Directions for this task
For this exercise, copy each line of the records that contains the word "mirror".

The records
================================

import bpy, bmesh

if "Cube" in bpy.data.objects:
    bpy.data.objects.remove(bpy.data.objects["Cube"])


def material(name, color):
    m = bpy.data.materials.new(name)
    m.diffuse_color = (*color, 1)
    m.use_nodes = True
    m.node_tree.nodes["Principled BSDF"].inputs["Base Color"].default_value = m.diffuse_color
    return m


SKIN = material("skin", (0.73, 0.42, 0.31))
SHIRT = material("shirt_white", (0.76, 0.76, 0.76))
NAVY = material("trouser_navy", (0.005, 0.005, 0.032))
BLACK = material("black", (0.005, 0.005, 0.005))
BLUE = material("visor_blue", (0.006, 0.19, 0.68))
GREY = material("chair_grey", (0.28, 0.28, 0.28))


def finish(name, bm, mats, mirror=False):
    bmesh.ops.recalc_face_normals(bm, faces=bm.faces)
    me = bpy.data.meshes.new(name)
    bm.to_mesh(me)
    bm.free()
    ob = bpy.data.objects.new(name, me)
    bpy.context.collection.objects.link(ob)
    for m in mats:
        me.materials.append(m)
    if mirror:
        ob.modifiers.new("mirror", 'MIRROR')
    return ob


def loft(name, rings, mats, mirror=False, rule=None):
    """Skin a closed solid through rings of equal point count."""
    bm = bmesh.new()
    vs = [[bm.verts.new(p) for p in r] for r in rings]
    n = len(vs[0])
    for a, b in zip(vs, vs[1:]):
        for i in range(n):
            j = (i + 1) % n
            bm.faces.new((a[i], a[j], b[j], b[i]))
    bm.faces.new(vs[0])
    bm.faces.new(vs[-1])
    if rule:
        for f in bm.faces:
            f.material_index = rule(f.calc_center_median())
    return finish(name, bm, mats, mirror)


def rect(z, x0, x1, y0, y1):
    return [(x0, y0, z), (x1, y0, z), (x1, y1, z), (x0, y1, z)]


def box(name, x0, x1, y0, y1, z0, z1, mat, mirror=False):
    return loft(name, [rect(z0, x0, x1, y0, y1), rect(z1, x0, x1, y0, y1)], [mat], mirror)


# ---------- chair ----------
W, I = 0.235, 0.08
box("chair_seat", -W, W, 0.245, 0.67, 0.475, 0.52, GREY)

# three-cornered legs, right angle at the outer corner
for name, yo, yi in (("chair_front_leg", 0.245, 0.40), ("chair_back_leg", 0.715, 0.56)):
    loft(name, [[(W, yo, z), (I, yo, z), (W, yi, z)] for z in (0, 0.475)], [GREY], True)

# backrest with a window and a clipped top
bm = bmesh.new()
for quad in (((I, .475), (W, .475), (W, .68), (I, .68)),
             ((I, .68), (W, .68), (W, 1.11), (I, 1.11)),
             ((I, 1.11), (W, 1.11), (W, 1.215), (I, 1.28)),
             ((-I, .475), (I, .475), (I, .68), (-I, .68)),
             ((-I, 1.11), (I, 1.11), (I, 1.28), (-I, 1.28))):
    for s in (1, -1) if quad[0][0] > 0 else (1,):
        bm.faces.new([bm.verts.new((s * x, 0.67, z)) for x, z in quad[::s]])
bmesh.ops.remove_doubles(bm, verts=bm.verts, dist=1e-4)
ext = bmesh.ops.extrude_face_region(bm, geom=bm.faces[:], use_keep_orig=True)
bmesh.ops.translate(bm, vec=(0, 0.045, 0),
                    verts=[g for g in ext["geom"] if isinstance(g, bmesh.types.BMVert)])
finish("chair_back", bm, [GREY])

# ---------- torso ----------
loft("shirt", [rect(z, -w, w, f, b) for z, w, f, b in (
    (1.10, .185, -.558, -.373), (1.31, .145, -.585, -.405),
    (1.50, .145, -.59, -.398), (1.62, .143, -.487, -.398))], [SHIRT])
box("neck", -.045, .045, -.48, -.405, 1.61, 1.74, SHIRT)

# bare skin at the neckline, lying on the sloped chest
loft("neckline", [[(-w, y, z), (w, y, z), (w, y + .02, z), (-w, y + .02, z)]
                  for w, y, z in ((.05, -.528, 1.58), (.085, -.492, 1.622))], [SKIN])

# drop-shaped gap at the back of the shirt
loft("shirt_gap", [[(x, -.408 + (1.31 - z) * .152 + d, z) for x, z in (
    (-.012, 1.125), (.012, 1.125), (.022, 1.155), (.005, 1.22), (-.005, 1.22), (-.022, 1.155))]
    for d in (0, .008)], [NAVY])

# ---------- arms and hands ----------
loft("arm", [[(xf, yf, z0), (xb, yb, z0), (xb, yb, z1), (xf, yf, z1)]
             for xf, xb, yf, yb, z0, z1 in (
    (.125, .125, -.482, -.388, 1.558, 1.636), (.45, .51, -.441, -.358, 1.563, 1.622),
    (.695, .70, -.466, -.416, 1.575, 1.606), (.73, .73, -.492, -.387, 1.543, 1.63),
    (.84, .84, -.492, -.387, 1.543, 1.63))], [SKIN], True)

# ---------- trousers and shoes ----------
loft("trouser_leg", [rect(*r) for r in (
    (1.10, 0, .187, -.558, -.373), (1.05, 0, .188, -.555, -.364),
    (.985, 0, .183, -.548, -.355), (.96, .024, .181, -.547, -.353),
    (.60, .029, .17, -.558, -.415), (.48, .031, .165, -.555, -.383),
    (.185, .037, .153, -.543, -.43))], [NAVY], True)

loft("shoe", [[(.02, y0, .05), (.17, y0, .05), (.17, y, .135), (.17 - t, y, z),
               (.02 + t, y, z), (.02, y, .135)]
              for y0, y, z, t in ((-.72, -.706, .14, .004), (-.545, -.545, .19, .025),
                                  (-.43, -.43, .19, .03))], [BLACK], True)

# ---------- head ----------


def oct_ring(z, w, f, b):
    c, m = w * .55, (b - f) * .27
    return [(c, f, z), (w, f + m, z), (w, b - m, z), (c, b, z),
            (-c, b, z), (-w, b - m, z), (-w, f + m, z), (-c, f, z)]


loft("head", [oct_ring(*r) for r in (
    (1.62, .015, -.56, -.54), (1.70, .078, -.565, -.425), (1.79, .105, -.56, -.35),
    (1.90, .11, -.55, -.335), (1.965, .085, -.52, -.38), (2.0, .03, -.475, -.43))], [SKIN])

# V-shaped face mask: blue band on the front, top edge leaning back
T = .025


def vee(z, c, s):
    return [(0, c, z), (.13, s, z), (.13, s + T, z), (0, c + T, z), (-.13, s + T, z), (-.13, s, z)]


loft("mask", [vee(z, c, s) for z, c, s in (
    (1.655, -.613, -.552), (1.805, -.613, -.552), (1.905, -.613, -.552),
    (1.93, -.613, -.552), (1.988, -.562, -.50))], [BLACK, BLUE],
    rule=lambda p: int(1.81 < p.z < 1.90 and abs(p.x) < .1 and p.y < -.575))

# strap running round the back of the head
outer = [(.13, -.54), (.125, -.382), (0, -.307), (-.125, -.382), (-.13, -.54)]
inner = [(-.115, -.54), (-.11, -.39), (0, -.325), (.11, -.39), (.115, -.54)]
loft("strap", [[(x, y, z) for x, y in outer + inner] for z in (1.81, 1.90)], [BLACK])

================================

Worked solution
def finish(name, bm, mats, mirror=False):
    if mirror:
        ob.modifiers.new("mirror", 'MIRROR')
def loft(name, rings, mats, mirror=False, rule=None):
    return finish(name, bm, mats, mirror)
def box(name, x0, x1, y0, y1, z0, z1, mat, mirror=False):
    return loft(name, [rect(z0, x0, x1, y0, y1), rect(z1, x0, x1, y0, y1)], [mat], mirror)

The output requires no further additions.